Close this alert
Rank 2 Amalgams and Fusion Systems (Lecture Notes in Mathematics #2343)

Rank 2 Amalgams and Fusion Systems (Lecture Notes in Mathematics #2343)

Current price: $64.99
Publication Date: May 21st, 2024
Available for Preorder


This monograph provides a comprehensive treatment of the classification of small fusion systems, that is, fusion systems with few essential subgroups. It demonstrates a broad range of techniques from local group theory and fusion systems, several of which can be applied in more general settings. Addressing research problems that have not been treated in the past, it is the first text to explicitly use the amalgam method in this context.

Fusion systems offer an enticing way to unify various p-local methods employed in group theory, representation theory and homotopy theory; but as abstract constructions they are still somewhat mysterious.

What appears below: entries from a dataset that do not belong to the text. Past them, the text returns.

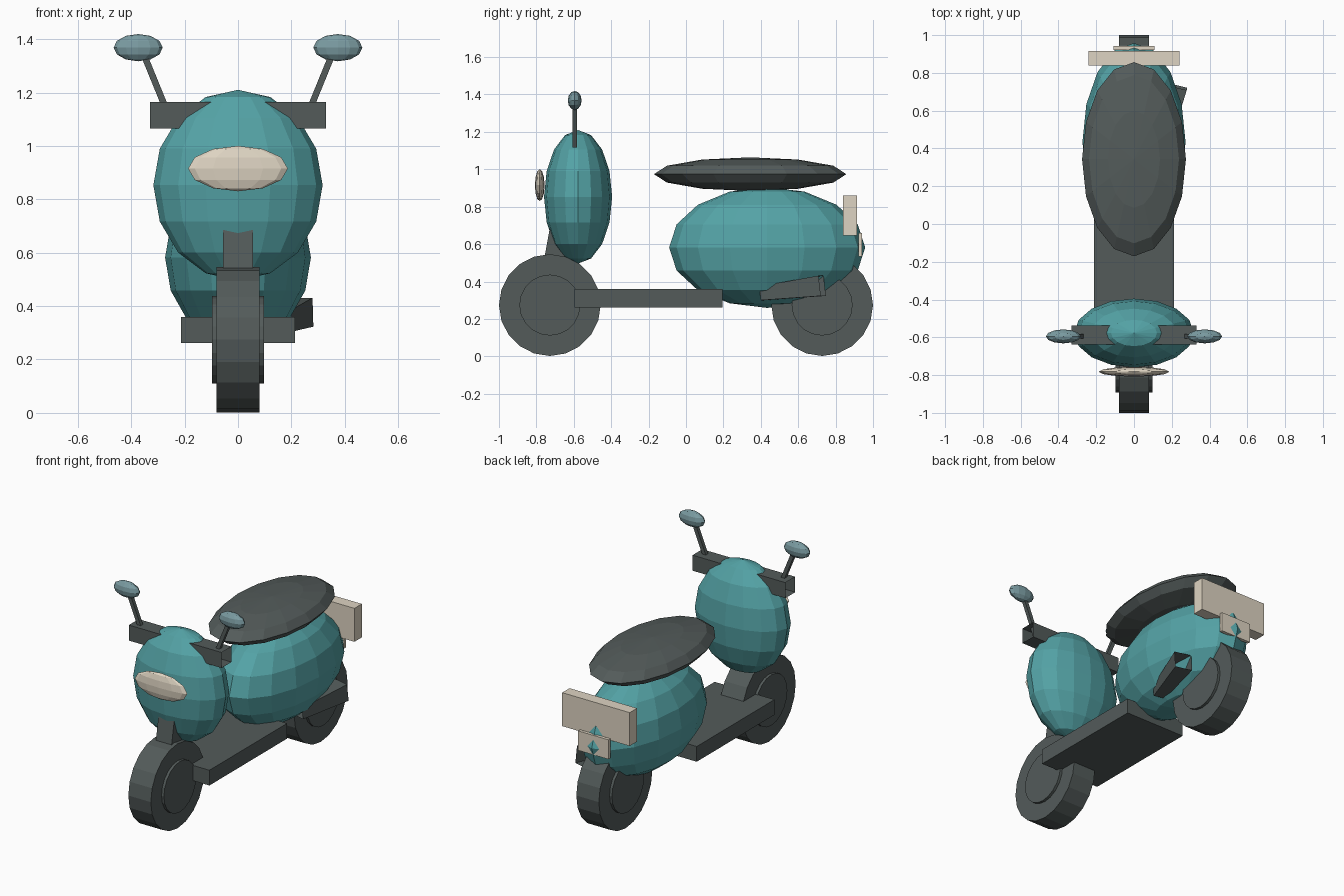
import bpy, bmesh, math
from mathutils import Vector, Matrix

if "Cube" in bpy.data.objects:
    bpy.data.objects.remove(bpy.data.objects["Cube"])


def material(name, r, g, b):
    lin = [c / 12.92 if c <= 0.04045 else ((c + 0.055) / 1.055) ** 2.4
           for c in (r / 255, g / 255, b / 255)]
    m = bpy.data.materials.new(name)
    m.diffuse_color = (*lin, 1)
    m.use_nodes = True
    m.node_tree.nodes["Principled BSDF"].inputs["Base Color"].default_value = m.diffuse_color
    return m


TEAL = material("teal_paint", 84, 163, 166)
DARK = material("charcoal", 83, 91, 90)
CREAM = material("cream", 222, 212, 194)
GLASS = material("mirror_blue_grey", 122, 155, 161)


def finish(bm, name, mat):
    me = bpy.data.meshes.new(name)
    bm.to_mesh(me)
    bm.free()
    me.materials.append(mat)
    ob = bpy.data.objects.new(name, me)
    bpy.context.collection.objects.link(ob)
    return ob


def ellipsoid(name, mat, center, radii, segs=16, rings=8):
    bm = bmesh.new()
    bmesh.ops.create_uvsphere(
        bm, u_segments=segs, v_segments=rings, radius=1,
        matrix=Matrix.Translation(center) @ Matrix.Diagonal((*radii, 1)))
    return finish(bm, name, mat)


def box(name, mat, lo, hi):
    lo, hi = Vector(lo), Vector(hi)
    bm = bmesh.new()
    bmesh.ops.create_cube(
        bm, size=1,
        matrix=Matrix.Translation((lo + hi) / 2) @ Matrix.Diagonal((*(hi - lo), 1)))
    return finish(bm, name, mat)


def tube(name, mat, a, b, r1, r2, segs=4, caps=True, ref=(0, 0, 1), turn=45):
    """Straight bar from a to b; ref sets which way its flat sides face."""
    a, b = Vector(a), Vector(b)
    axis = (b - a).normalized()
    side = Vector(ref).cross(axis).normalized()
    up = axis.cross(side)
    frame = Matrix((side, up, axis)).transposed().to_4x4()
    bm = bmesh.new()
    bmesh.ops.create_cone(
        bm, cap_ends=caps, cap_tris=False, segments=segs, radius1=r1, radius2=r2,
        depth=(b - a).length,
        matrix=Matrix.Translation((a + b) / 2) @ frame
        @ Matrix.Rotation(math.radians(turn), 4, 'Z'))
    return finish(bm, name, mat)


# Wheels with slightly raised hubs
for name, y in (("front", -0.728), ("rear", 0.728)):
    for part, half, r in (("wheel", 0.08, 0.272), ("hub", 0.097, 0.163)):
        tube(f"{name}_{part}", DARK, (-half, y, 0.274), (half, y, 0.274),
             r, r, segs=20, turn=0)

# Floor board and front fork
box("floor_board", DARK, (-0.213, -0.595, 0.262), (0.213, 0.195, 0.36))
tube("front_fork", DARK, (0, -0.745, 0.28), (0, -0.6, 1.08), 0.079, 0.079,
     ref=(1, 0, 0))

# Rounded body shells and seat
ellipsoid("front_shield", TEAL, (0, -0.577, 0.853), (0.317, 0.182, 0.357))
ellipsoid("rear_body", TEAL, (0, 0.434, 0.582), (0.273, 0.524, 0.323))
ellipsoid("seat", DARK, (0, 0.343, 0.974), (0.275, 0.514, 0.09), 16, 6)
ellipsoid("headlight", CREAM, (0, -0.782, 0.915), (0.187, 0.026, 0.085), 12, 6)

# Handlebar (open-ended square tube) and mirrors
tube("handlebar", DARK, (-0.33, -0.588, 1.115), (0.33, -0.588, 1.115),
     0.0705, 0.0705, caps=False)
for side, s in (("left", -1), ("right", 1)):
    tube(f"{side}_mirror_stem", DARK, (s * 0.262, -0.595, 1.12),
         (s * 0.362, -0.595, 1.365), 0.017, 0.017, caps=False, ref=(0, 1, 0))
    ellipsoid(f"{side}_mirror", GLASS, (s * 0.374, -0.595, 1.368),
              (0.092, 0.037, 0.051), 12, 6)

# Flared open exhaust on the right side
tube("exhaust", DARK, (0.145, 0.405, 0.337), (0.228, 0.728, 0.377),
     0.053, 0.077, caps=False)

# Rear luggage box and plate; the body tip pokes through both
box("rear_box", CREAM, (-0.24, 0.84, 0.645), (0.24, 0.915, 0.86))
box("rear_plate", CREAM, (-0.108, 0.922, 0.535), (0.108, 0.942, 0.66))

This book paves the way to a broad and systematic study of these categories by applying the amalgam method, thus modernizing a methodology widely used to understand the local structure of finite groups. With this comes an introduction to several vital techniques in local group theory, a generous survey of the structure and modular representation theory of some important families of finite groups, and a demonstration of the value of combinatorial methods in finite group theory and fusion systems.

Primarily aimed at researchers active in fusion systems and group amalgams, the book will also be of interest to anyone working with finite groups and their modular representations, group actions on trees, or classifying spaces. The inclusion of preliminary chapters outlining the theoretical prerequisites make it ideal for a short lecture course or as a reading group text for early career researchers and graduate students.

About the Author

Martin van Beek is a Heilbronn Research Fellow at the University of Manchester. His main research interest is finite group theory and its interactions with other areas of mathematics, such as algebraic topology and representation theory. He is fascinated by the study of p-local structure in finite groups, and how to use this data to garner useful global information. Previously, he was a postdoctoral researcher at the University of Birmingham, where he also completed his PhD.